Medical Research Council, Newcastle General Hospital, Newcastle upon Tyne, United Kingdom.

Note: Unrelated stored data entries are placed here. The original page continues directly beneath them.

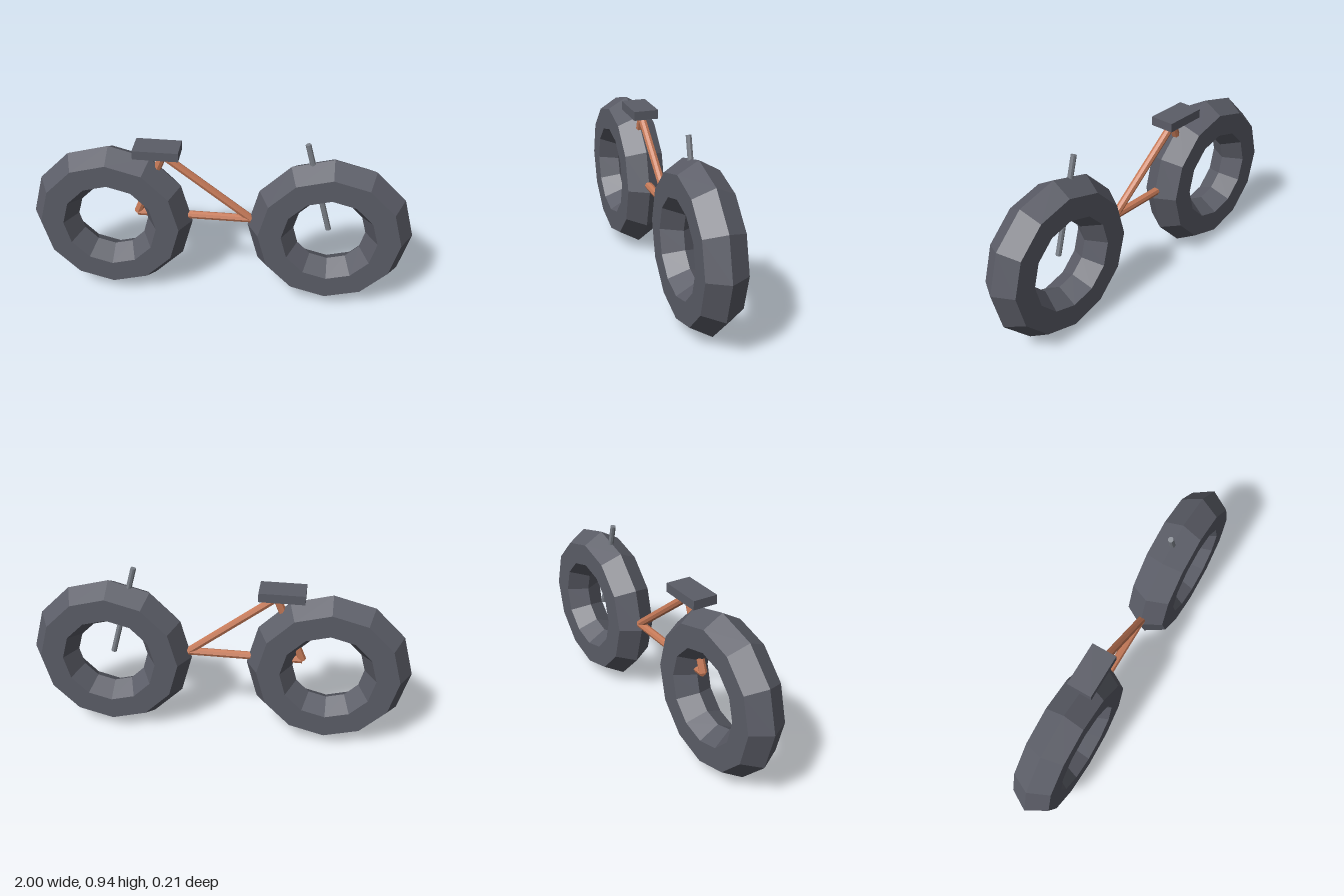
import * as THREE from 'three';

const flat = (name, color) => {
  const m = new THREE.MeshStandardMaterial({ color, flatShading: true });
  m.name = name;
  return m;
};

export function createModel() {
  const bike = new THREE.Group();
  bike.name = 'bicycle';
  const rubber = flat('dark grey', 0x5b5d67);
  const copper = flat('copper', 0xc67a58);
  const steel = flat('steel grey', 0x7b8088);

  const add = (name, geometry, material) => {
    const mesh = new THREE.Mesh(geometry, material);
    mesh.name = name;
    bike.add(mesh);
    return mesh;
  };

  // Straight tube between two points in the x-y plane
  const tube = (name, [x1, y1], [x2, y2], radius, material) => {
    const a = new THREE.Vector3(x1, y1, 0);
    const b = new THREE.Vector3(x2, y2, 0);
    const dir = b.clone().sub(a);
    const mesh = add(name, new THREE.CylinderGeometry(radius, radius, dir.length(), 8), material);
    mesh.position.copy(a).add(b).multiplyScalar(0.5);
    mesh.quaternion.setFromUnitVectors(new THREE.Vector3(0, 1, 0), dir.normalize());
  };

  // Chunky hexagonal-section tyres
  for (const [name, x] of [['rearWheel', -0.573], ['frontWheel', 0.573]]) {
    add(name, new THREE.TorusGeometry(0.307, 0.12, 6, 12), rubber).position.set(x, 0.43, 0);
  }

  // Triangular frame
  const rear = [-0.436, 0.467], top = [-0.292, 0.822], front = [0.163, 0.467];
  tube('bottomTube', rear, front, 0.021, copper);
  tube('seatTube', rear, top, 0.021, copper);
  tube('downTube', top, front, 0.021, copper);

  // Fork stem leaning back from the front hub
  tube('fork', [0.568, 0.433], [0.436, 0.935], 0.0145, steel);

  // Saddle slab
  add('seat', new THREE.BoxGeometry(0.234, 0.048, 0.132), rubber).position.set(-0.32, 0.851, 0);

  return bike;
}
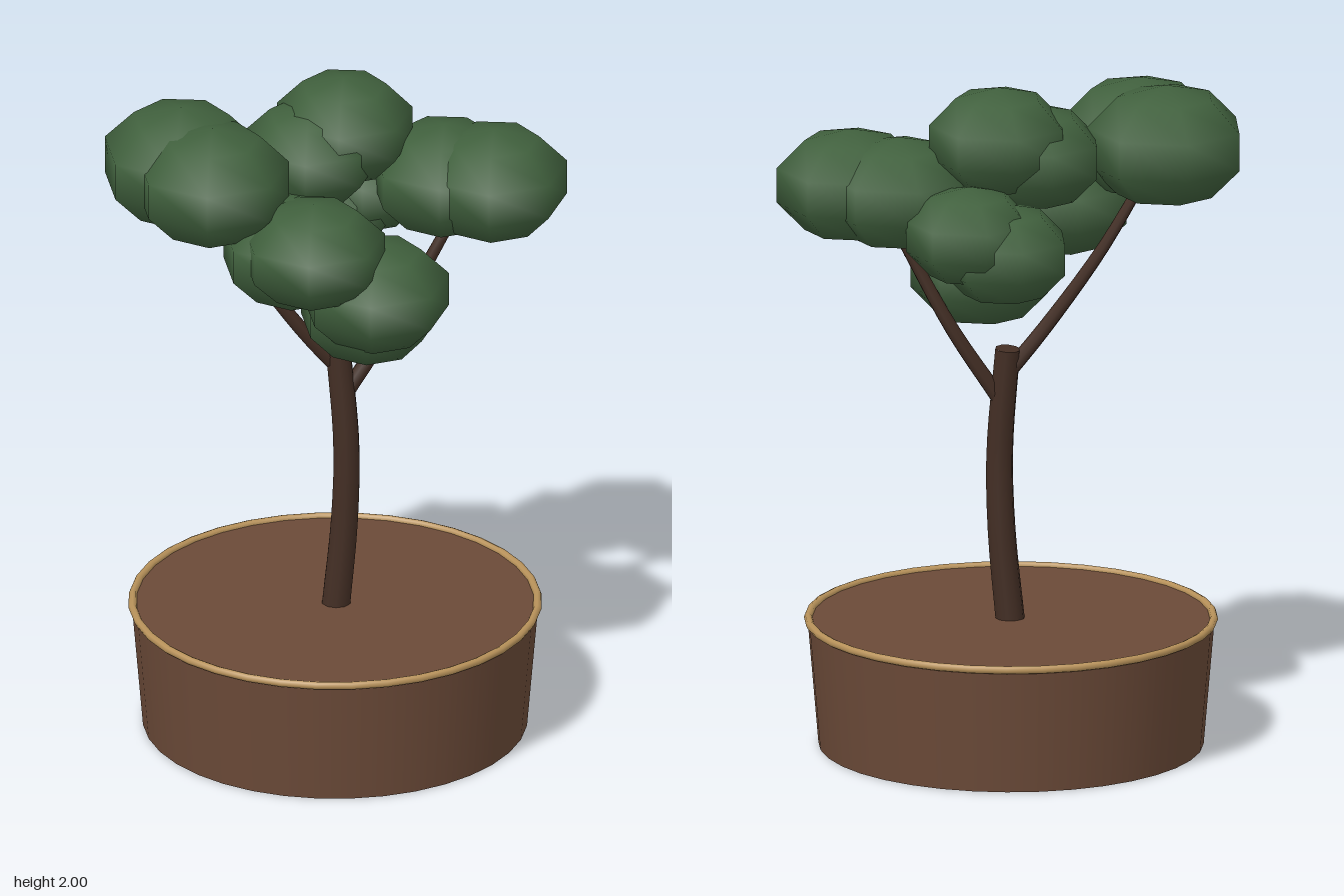
import * as THREE from 'three';

const mat = (color) => new THREE.MeshStandardMaterial({ color });
const potMat = mat(0x6b4a38);
const rimMat = mat(0xb8925a);
const barkMat = mat(0x432e24);
const leafMat = mat(0x40603d);

function add(group, name, geometry, material) {
  const mesh = new THREE.Mesh(geometry, material);
  mesh.name = name;
  group.add(mesh);
  return mesh;
}

// Curved limb whose radius shrinks from r0 to r1, closed by a disc at its tip
function limb(name, points, r0, r1, sides) {
  const curve = new THREE.CatmullRomCurve3(points.map((p) => new THREE.Vector3(...p)));
  const rings = 12;
  const geo = new THREE.TubeGeometry(curve, rings, 1, sides);
  const pos = geo.attributes.position;
  const v = new THREE.Vector3();
  for (let i = 0; i <= rings; i++) {
    const center = curve.getPointAt(i / rings);
    const r = THREE.MathUtils.lerp(r0, r1, i / rings);
    for (let j = 0; j <= sides; j++) {
      const k = i * (sides + 1) + j;
      v.fromBufferAttribute(pos, k).sub(center).multiplyScalar(r).add(center);
      pos.setXYZ(k, v.x, v.y, v.z);
    }
  }
  const group = new THREE.Group();
  group.name = name;
  add(group, name + 'Bark', geo, barkMat);
  const tip = add(group, name + 'Tip', new THREE.CircleGeometry(r1, sides), barkMat);
  tip.position.copy(curve.getPointAt(1));
  tip.lookAt(tip.position.clone().add(curve.getTangentAt(1)));
  return group;
}

export function createModel() {
  const model = new THREE.Group();
  model.name = 'pottedTree';

  // Tapered pot, filled to the brim, with a thin rim
  const pot = add(model, 'pot', new THREE.CylinderGeometry(0.592, 0.56, 0.375, 36), potMat);
  pot.position.set(0.007, 0.1875, 0);
  const rim = add(model, 'potRim', new THREE.TorusGeometry(0.59, 0.012, 8, 36), rimMat);
  rim.rotation.x = Math.PI / 2;
  rim.position.set(0.007, 0.375, 0);

  // Bent trunk and two branches
  model.add(limb('trunk', [[0.006, 0.36, 0.005], [0.03, 0.64, 0.015], [0.036, 0.88, 0.015], [0.025, 1.19, -0.013]], 0.043, 0.037, 10));
  model.add(limb('leftBranch', [[0.045, 1.04, 0.005], [0.17, 1.25, 0.06], [0.30, 1.53, 0.135], [0.38, 1.68, 0.16]], 0.024, 0.015, 7));
  model.add(limb('rightBranch', [[0.03, 1.11, -0.01], [-0.07, 1.24, -0.05], [-0.22, 1.48, -0.13], [-0.34, 1.7, -0.18]], 0.024, 0.015, 7));

  // Foliage clumps: x, y, z, radius, half height
  const clumps = [
    [-0.389, 1.797, -0.215, 0.243, 0.18],
    [-0.385, 1.79, -0.06, 0.237, 0.176],
    [0.092, 1.84, -0.08, 0.213, 0.16],
    [-0.02, 1.78, -0.09, 0.208, 0.155],
    [0.426, 1.685, 0.205, 0.227, 0.167],
    [0.337, 1.678, 0.08, 0.226, 0.167],
    [0.15, 1.54, -0.22, 0.2, 0.15],
    [0.243, 1.597, -0.18, 0.195, 0.147],
    [-0.205, 1.618, 0.197, 0.22, 0.155],
    [-0.2, 1.585, 0.09, 0.225, 0.163],
    [-0.019, 1.458, 0.245, 0.227, 0.163],
    [0.01, 1.385, 0.17, 0.218, 0.165],
  ];
  const foliage = new THREE.Group();
  foliage.name = 'foliage';
  model.add(foliage);
  const ball = new THREE.SphereGeometry(1, 7, 5);
  clumps.forEach(([x, y, z, r, h], i) => {
    const clump = add(foliage, 'leafClump' + (i + 1), ball, leafMat);
    clump.position.set(x, y, z);
    clump.scale.set(r, h, r);
  });

  return model;
}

The use of complementary medicines such as plant extracts in dementia therapy, varies according to the different cultural traditions. In orthodox Western medicine, contrasting with that in China and the Far East for example, pharmacological properties of traditional cognitive or memory enhancing plants have not been widely investigated in the context of current models of Alzheimer's disease. An exception is Ginkgo biloba in which the ginkgolides have antioxidant, neuroprotective, and cholinergic activities relevant to Alzheimer's disease mechanisms. The therapeutic efficacy of Ginkgo biloba extracts in Alzheimer's disease in placebo-controlled clinical trials is reportedly similar to currently prescribed drugs such as tacrine or donepezil and, importantly, undesirable side effects of Ginkgo biloba are minimal. Old European reference books (eg, medical herbals) document a variety of other plants such as Salvia officinalis (sage) and Melissa officinalis (balm) with memory improving properties, and cholinergic activities have recently been identified in extracts of these plants. Precedents for modern discovery of clinically relevant pharmacological activities in plants with long-established medicinal use include, for example, the interaction of alkaloid opioids in Papaver somniferum (Opium poppy) with endogenous opiate receptors in the brain. With recent major advances in understanding the neurobiology of Alzheimer's disease, and as yet limited efficacy of so-called rationally designed therapies, it may be timely to re-explore historical archives for new directions in drug development. This article considers not only the value of an integrative traditional and modern scientific approach to developing new treatments for dementia, but also in the understanding of disease mechanisms. Long before the current biologically based hypothesis of cholinergic derangement in Alzheimer's disease emerged, plants now known to contain cholinergic antagonists were recorded for their amnesic and dementia-inducing properties.